October 1, 2009
The Compass Rose Society is reclaiming its original identity as a missional and connective society in the Anglican Communion and moving away from trying to raise money for projects (however worthy) of the Anglican Consultative Council (ACC). As such it is once again showing signs of being the kind of society I thought we were joining when All Saints’ became a member in 1999. We were represented at the meeting by Della and Jere Wells who are joining the study and mission journey to Malawi for the next week. Sam and Boog Candler were also present from Atlanta. Sam is on the board of the society. They are doing the work of making connections between people within and throughout the Anglican Communion. We are proclaiming that our need for connection across boundaries and our unity in Christ is greater than our need to be theologically correct. Members of the Society are individuals, families parishes and dioceses (from Episcopal and at least one ‘breakaway’ parish) who make an initial gift equivalent to $10,000 or more and then continue to give at least $2,000 each year for projects either supported as a result of a society visit to a part of the church in need and in the company of the Secretary General of the ACC or at the request of the Archbishop of Canterbury. You can learn more here, and I would be glad to talk to anyone interested in joining, doing extraordinary work and enjoying the privilege of dinner with Archbishop and Mrs. Williams as long as they are gracious enough to host us.
This year we were to be addressed by the Bishop of Jerusalem who was denied permission to travel out of Ben-Gurion airport only days before he was due to leave. As a Palestinian, he could have left through Jordan but did not have time to make those arrangements. His report was emailed and read to us. In it he referenced the extraordinary difficulty of travel imposed by the Israeli authorities. This was one more example of how difficult things can be for anyone who lives in what the Bishop calls ‘The Land of the Holy One’. Appeals that are based on the sufferings of Palestinians are always dodgy to my ears unless they also acknowledge the reality that many Palestinians and their allies are committed to the eradication of Israel and the denial of their right to exist as a nation. I know that the sufferings of Palestinians are real and I know that Christians are a shrinking minority among Palestinians. I also know that when push comes to shove the predominant Palestinian identity is Arab and Muslim and that identity will ‘trump’ the others. I am nervous about the tendency of Anglicans to give uncritical support to the Palestinians without clear statements that Israel exists and should be able to exist without being threatened by its neighbors. At the same time it must be possible for us to question Israeli policies without being declared anti Jewish or suggesting ‘moral equivalency’.

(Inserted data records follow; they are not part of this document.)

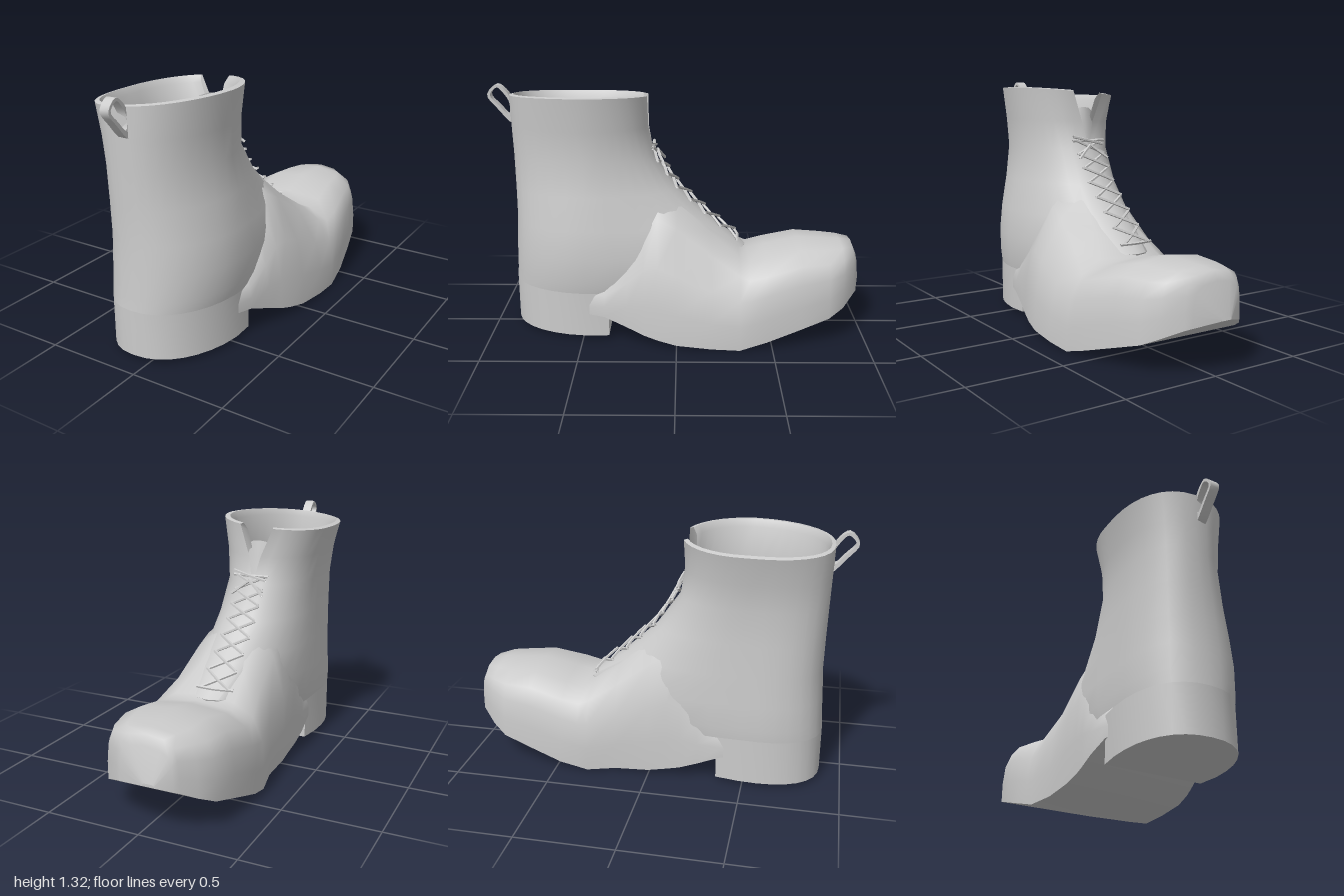
import * as THREE from 'three';
import { toCreasedNormals } from 'three/addons/utils/BufferGeometryUtils.js';

const material = new THREE.MeshStandardMaterial({ color: 0xcccccc, side: THREE.DoubleSide });

function part(name, geometry, crease = 0.8) {
  const mesh = new THREE.Mesh(toCreasedNormals(geometry, crease), material);
  mesh.name = name;
  return mesh;
}

// Skin a surface over rows of [x, y, z] points
function loft(rows) {
  const n = rows[0].length, index = [];
  for (let r = 0; r < rows.length - 1; r++) {
    for (let i = 0; i < n - 1; i++) {
      const a = r * n + i, b = a + 1, c = a + n, d = c + 1;
      index.push(a, c, b, b, c, d);
    }
  }
  const g = new THREE.BufferGeometry();
  g.setAttribute('position', new THREE.Float32BufferAttribute(rows.flat(2), 3));
  g.setIndex(index);
  return g;
}

// Shaft rings: y, left edge, right edge, front z, back z
const OUTER = [
  [0.26, -0.32, 0.245, -0.2, 0.89],
  [0.32, -0.325, 0.255, -0.32, 0.885],
  [0.45, -0.32, 0.26, -0.37, 0.88],
  [0.6, -0.315, 0.245, -0.18, 0.872],
  [0.77, -0.31, 0.21, 0.0, 0.875],
  [0.95, -0.31, 0.185, 0.125, 0.88],
  [1.1, -0.33, 0.2, 0.15, 0.885],
  [1.26, -0.37, 0.225, 0.14, 0.89],
];
const LINING = [
  [1.265, -0.345, 0.195, 0.16, 0.87],
  [1.23, -0.325, 0.175, 0.185, 0.86],
  [1.0, -0.29, 0.16, 0.2, 0.855],
  [0.6, -0.285, 0.2, 0.3, 0.845],
  [0.34, -0.24, 0.15, 0.36, 0.77],
];
const WIDEST_Z = 0.48;

function ringPoints([y, left, right, front, back], n = 32) {
  const gap = Math.max(0, y - 1) * 1.15; // front notch opens towards the top
  const points = [];
  for (let i = 0; i <= n; i++) {
    const a = gap + (i / n) * (2 * Math.PI - 2 * gap);
    const s = Math.sin(a), c = Math.cos(a);
    let x = (left + right) / 2 + (right - left) / 2 * Math.sign(s) * Math.abs(s) ** (c > 0 ? 0.95 : 0.88);
    x += 0.05 * Math.min(c, 0); // the back curves towards the inside of the foot
    const z = WIDEST_Z + (c > 0 ? (front - WIDEST_Z) * c : (back - WIDEST_Z) * (-c) ** 0.88);
    const tilt = THREE.MathUtils.smoothstep(y, 0.95, 1.25) * 0.09 * (x + 0.08);
    points.push([x, y + tilt, z]);
  }
  return points;
}

// Point just above the front of the shaft, for taut laces
function onInstep(x, y, lift) {
  const k = OUTER.findIndex((r) => r[0] > y);
  const p = OUTER[k - 1], q = OUTER[k];
  const t = (y - p[0]) / (q[0] - p[0]);
  const [, left, right, front] = p.map((v, i) => v + (q[i] - v) * t);
  const u = 0.5 * (x - (left + right) / 2) / ((right - left) / 2);
  const z = WIDEST_Z - (WIDEST_Z - front) * Math.sqrt(1 - u * u);
  return new THREE.Vector3(x, y + lift * 0.7, z - lift);
}

// Stations along the foot: z, left edge, right edge, sole y, top y, blend from toe to instep
const FOOT = [
  [-1, -0.09, -0.03, 0.25, 0.265, 0],
  [-0.965, -0.17, 0.11, 0.23, 0.43, 0],
  [-0.945, -0.19, 0.14, 0.22, 0.478, 0],
  [-0.88, -0.25, 0.23, 0.18, 0.488, 0],
  [-0.8, -0.3, 0.28, 0.14, 0.49, 0],
  [-0.65, -0.325, 0.32, 0.095, 0.5, 0],
  [-0.47, -0.35, 0.36, 0.04, 0.46, 0],
  [-0.38, -0.34, 0.37, 0.015, 0.44, 0.1],
  [-0.33, -0.335, 0.375, 0, 0.465, 0.35],
  [-0.18, -0.305, 0.38, 0.01, 0.585, 0.8],
  [0, -0.31, 0.365, 0.022, 0.75, 1],
  [0.1, -0.31, 0.345, 0.042, 0.81, 1],
  [0.17, -0.315, 0.325, 0.06, 0.74, 0.9],
  [0.26, -0.318, 0.3, 0.095, 0.52, 0.4],
  [0.38, -0.31, 0.27, 0.14, 0.33, 0],
  [0.6, -0.27, 0.2, 0.15, 0.3, 0],
];

function footUpper() {
  // Half sections [width, height]: domed toe cap and steep instep
  const toe = [[1, 0], [1, 0.3], [0.96, 0.6], [0.85, 0.82], [0.55, 0.95], [0, 1]];
  const instep = [[1, 0], [1, 0.23], [0.93, 0.5], [0.66, 0.8], [0.34, 0.95], [0, 1]];
  return loft(FOOT.map(([z, left, right, low, high, blend]) => {
    const middle = (left + right) / 2;
    const half = toe.map(([u, v], i) => [u + (instep[i][0] - u) * blend, v + (instep[i][1] - v) * blend]);
    const mirrored = half.slice(0, -1).reverse().map(([u, v]) => [-u, v]);
    return [...half, ...mirrored].map(([u, v]) => [
      middle + (-0.05 - middle) * v * v * blend + u * (right - left) / 2,
      low + v * (high - low), z]);
  }));
}

function sole() {
  return loft(FOOT.map(([z, left, right, low]) => [[left, low, z], [right, low, z]]));
}

function heel() {
  const ring = [0.02, ...OUTER[0].slice(1)];
  const points = ringPoints(ring).filter((p) => p[2] > 0.45)
    .map(([x, , z]) => new THREE.Vector2(x, -z));
  points.unshift(new THREE.Vector2(0.24, -0.36));
  points.push(new THREE.Vector2(-0.3, -0.36));
  const g = new THREE.ExtrudeGeometry(new THREE.Shape(points), { depth: 0.24, bevelEnabled: false });
  return g.rotateX(-Math.PI / 2).translate(0, 0.02, 0);
}

function shaft() {
  const rings = [...OUTER, ...LINING].map((r) => ringPoints(r));
  rings.push(rings[0].map(() => [-0.05, 0.34, 0.57])); // insole
  return loft(rings);
}

function tongue() {
  const profile = [[0.88, 0.13], [1.0, 0.165], [1.1, 0.18], [1.18, 0.195]];
  return loft(profile.map(([y, z], i) => [-1, -0.5, 0, 0.5, 1].map((u) =>
    [-0.07 + u * (0.1 - i * 0.01), y - 0.02 * u * u, z + 0.03 * u * u])));
}

function pullLoop() {
  const curve = (pts) => new THREE.CatmullRomCurve3(
    pts.map(([z, y]) => new THREE.Vector3(z, y, 0)), true).getPoints(20)
    .map((p) => new THREE.Vector2(p.x, p.y));
  const shape = new THREE.Shape(curve([[0.87, 1.11], [0.95, 1.19], [1, 1.26], [0.95, 1.315], [0.9, 1.28], [0.87, 1.22]]));
  shape.holes.push(new THREE.Path(curve([[0.89, 1.155], [0.94, 1.205], [0.985, 1.26], [0.947, 1.3], [0.912, 1.268], [0.885, 1.22]])));
  const g = new THREE.ExtrudeGeometry(shape, { depth: 0.05, bevelEnabled: false });
  return g.rotateY(-Math.PI / 2).translate(-0.06, 0, 0);
}

function laces() {
  const group = new THREE.Group();
  group.name = 'laces';
  const middle = -0.055, low = 0.49, high = 0.99, count = 7;
  const strand = (x0, y0, x1, y1, lift) => {
    const points = [0, 0.5, 1].map((t) => onInstep(x0 + (x1 - x0) * t, y0 + (y1 - y0) * t, lift));
    const tube = new THREE.TubeGeometry(new THREE.CatmullRomCurve3(points), 4, 0.008, 5);
    group.add(part('lace', tube));
  };
  const step = (high - low) / count;
  for (let i = 0; i < count; i++) {
    const y = low + i * step;
    for (const side of [-1, 1]) {
      strand(middle - side * 0.08, y, middle + side * 0.08, y + step, 0.012 + side * 0.004);
    }
  }
  // Bottom bar, top bars and the knot ends
  strand(middle - 0.1, low, middle + 0.1, low, 0.01);
  strand(middle - 0.1, high, middle + 0.1, high, 0.012);
  strand(middle - 0.09, high - 0.025, middle + 0.1, high + 0.02, 0.018);
  for (const side of [-1, 1]) {
    strand(middle, high - 0.03, middle + side * 0.09, high - 0.1, 0.022);
  }
  return group;
}

export function createModel() {
  const boot = new THREE.Group();
  boot.name = 'boot';
  boot.add(
    part('foot', footUpper(), 1.2),
    part('sole', sole()),
    part('heel', heel()),
    part('shaft', shaft(), 1.0),
    part('tongue', tongue()),
    part('pullLoop', pullLoop()),
    laces(),
  );
  return boot;
}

At dinner we were able to ask the Archbishop questions. He is very good at taking the questions seriously and giving thoughtful answers.
I asked: “Our bishops came home from the Lambeth Conference wondering when the Church of England was going to join the Anglican Communion. What do you imagine they meant by this question and what, if any, response would you like to make?”
In his answer, he thought it possible that some English bishops have an over exalted view of their position which might give an unfortunate impression. He was quick to defend the C of E as being a church in which every diocese puts considerable resources toward relationships in the wider communion. These are the kind of answers I would probably have offered were I in his shoes. They do not of course address the realities of power in the communion or any particular way in which some apparently view the C of E as avoiding entering the communion fray. I note this as observation without judgment implied.
I was heartened to hear the Archbishop recognize (albeit with some gloom) that we may be headed to a covenant that some Anglican provinces cannot sign, but which doe not represent the end of the world. We will still be the church in mission, caring for the neediest among u and establishing relationships in Christ throughout the world. It is my impression that as The Episcopal Church has continued to define itself, so the Archbishop has become clear about what he wants and what he sees as the way forward. The consequence of that greater definition appears to be the most people are settling down and happy enough to let things play out without the sense that there is a power vacuum which bishops in Durham, Lagos and elsewhere are quick to seek to fill.